From the 21-year-old drinking age to the .08% blood alcohol level now recognized nationwide as evidence of being drunk, the threat of losing federal highway funds has kept America's states from straying on booze laws. So get ready for the .05% drunken driving conviction.
A new push by the National Transportation Safety Board will decrease the legal level of booze in your blood from the current .08% to .05%—basically it's going to be illegal to drive at all after you've had any amount of alcohol.
The plan was announced in Washington this morning and will be pushed on all 50 states and the District of Columbia. The reason is hard to argue: One-third of all traffic fatalities in America involve drunken drivers. That's about 10,000 people killed by or in an automobile every year.
If the new limit sounds extreme, it's only because we're used to the .08% BAC limit. Most of the world follows the .05% cutoff, with only the United States, Canada and Iraq still sticking to the higher limit.
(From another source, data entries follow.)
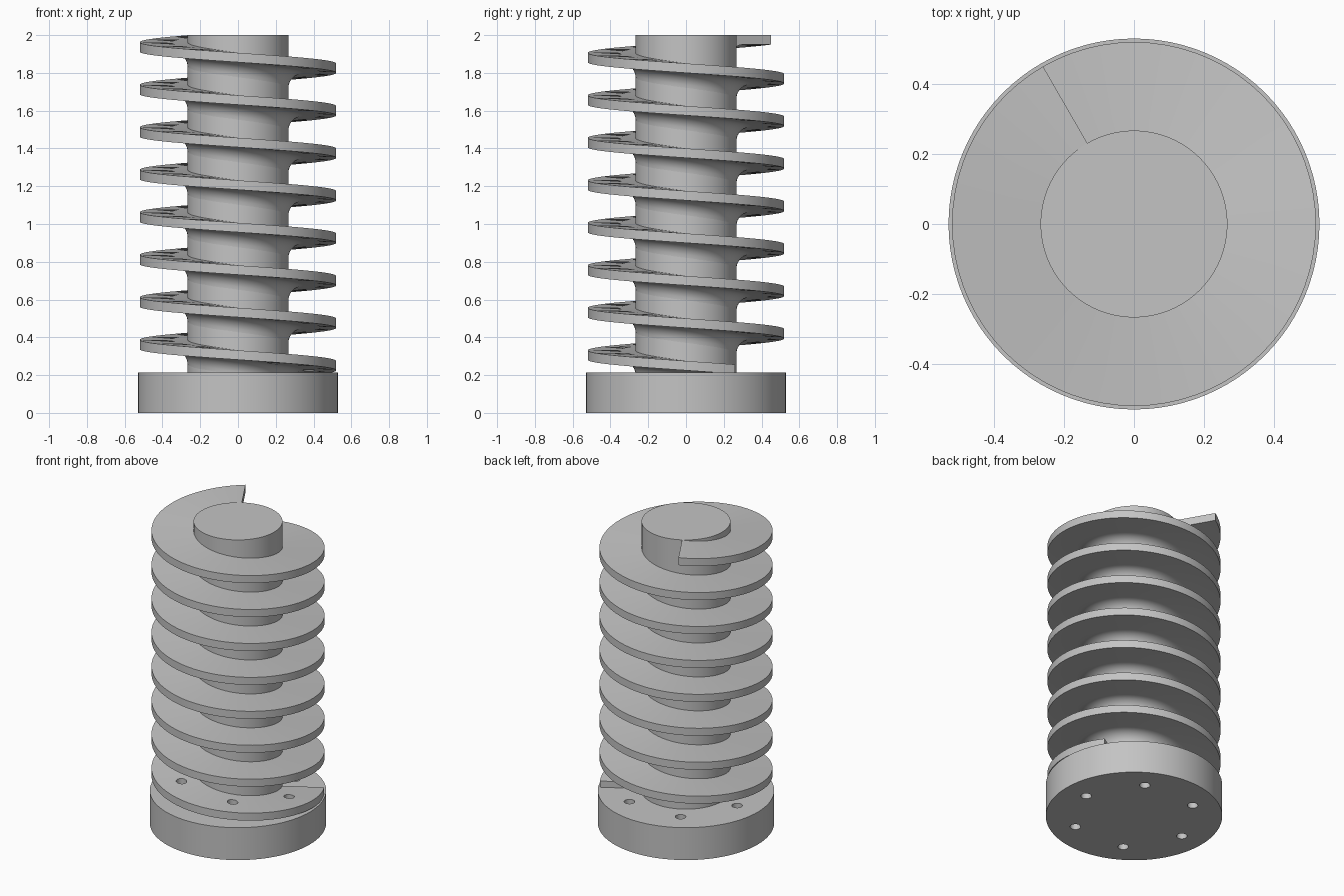
import bpy, bmesh
from math import cos, sin, pi, radians
from mathutils import Matrix

cube = bpy.data.objects.get("Cube")
if cube:
    bpy.data.objects.remove(cube)

BASE_R, BASE_H = 0.53, 0.215
SHAFT_R, TOP = 0.267, 2.0
FLIGHT_R, THICK, FILLET = 0.52, 0.05, 0.08
PITCH, TURNS, TOP_ANGLE = 0.225, 7.75, radians(120)
HOLE_R, HOLE_RING, HOLE_TOP = 0.032, 0.375, 0.365
STEPS = 72  # segments per turn

grey = bpy.data.materials.new("machined_grey")
grey.use_nodes = True
colour = (0.55, 0.55, 0.55, 1)
grey.diffuse_color = colour
grey.node_tree.nodes["Principled BSDF"].inputs["Base Color"].default_value = colour


def make_object(name, bm):
    bmesh.ops.recalc_face_normals(bm, faces=bm.faces)
    mesh = bpy.data.meshes.new(name)
    bm.to_mesh(mesh)
    bm.free()
    mesh.materials.append(grey)
    obj = bpy.data.objects.new(name, mesh)
    bpy.context.collection.objects.link(obj)
    return obj


def add_cylinder(bm, radius, z0, z1, sides, x=0, y=0):
    bmesh.ops.create_cone(bm, cap_ends=True, segments=sides, radius1=radius,
                          radius2=radius, depth=z1 - z0,
                          matrix=Matrix.Translation((x, y, (z0 + z1) / 2)))


def smooth(obj):
    bpy.ops.object.select_all(action='DESELECT')
    obj.select_set(True)
    bpy.context.view_layer.objects.active = obj
    bpy.ops.object.shade_smooth_by_angle(angle=radians(30))


def drill(obj, cutter):
    mod = obj.modifiers.new("bolt_holes", 'BOOLEAN')
    mod.operation = 'DIFFERENCE'
    mod.solver = 'EXACT'
    mod.object = cutter
    bpy.context.view_layer.objects.active = obj
    bpy.ops.object.modifier_apply(modifier=mod.name)


# Round base plate
bm = bmesh.new()
add_cylinder(bm, BASE_R, 0, BASE_H, 96)
base = make_object("base_plate", bm)

# Central shaft, starting on the base
bm = bmesh.new()
add_cylinder(bm, SHAFT_R, BASE_H, TOP, 96)
shaft = make_object("shaft", bm)

# Flight cross-section (radius, height): flat top, fillet below at the shaft
inner = SHAFT_R - 0.01
profile = [(inner, 0), (FLIGHT_R, 0), (FLIGHT_R, -THICK)]
for i in range(8):
    a = pi / 2 * i / 7
    profile.append((SHAFT_R + FILLET * (1 - sin(a)),
                    -THICK - FILLET * (1 - cos(a))))
profile.append((inner, -THICK - FILLET))

# Sweep the section down the left-handed helix
bm = bmesh.new()
count = int(TURNS * STEPS)
rings = []
for s in range(count + 1):
    t = s / STEPS
    a = TOP_ANGLE + 2 * pi * t
    rings.append([bm.verts.new((r * cos(a), r * sin(a), TOP - PITCH * t + h))
                  for r, h in profile])
n = len(profile)
for one, two in zip(rings, rings[1:]):
    for i in range(n):
        j = (i + 1) % n
        bm.faces.new((one[i], one[j], two[j], two[i]))
bm.faces.new(rings[0])
bm.faces.new(rings[-1])
flight = make_object("screw_flight", bm)

# Six bolt holes through the base and the start of the flight
bm = bmesh.new()
for k in range(6):
    a = k * pi / 3
    top = HOLE_TOP if k in (0, 4, 5) else BASE_H + 0.05
    add_cylinder(bm, HOLE_R, -0.05, top, 24,
                 HOLE_RING * cos(a), HOLE_RING * sin(a))
cutter = make_object("hole_cutter", bm)
cutter.hide_render = True
for part in (base, flight):
    drill(part, cutter)
bpy.data.objects.remove(cutter)

for part in (base, shaft, flight):
    smooth(part)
But what about drinking, which is a delightful activity that takes away some of the dull pain of existence? You can still drink, just don't get behind the wheel after you drink. It's easy, especially if you live in civilization where you can do your drinking and then stagger home like a pro.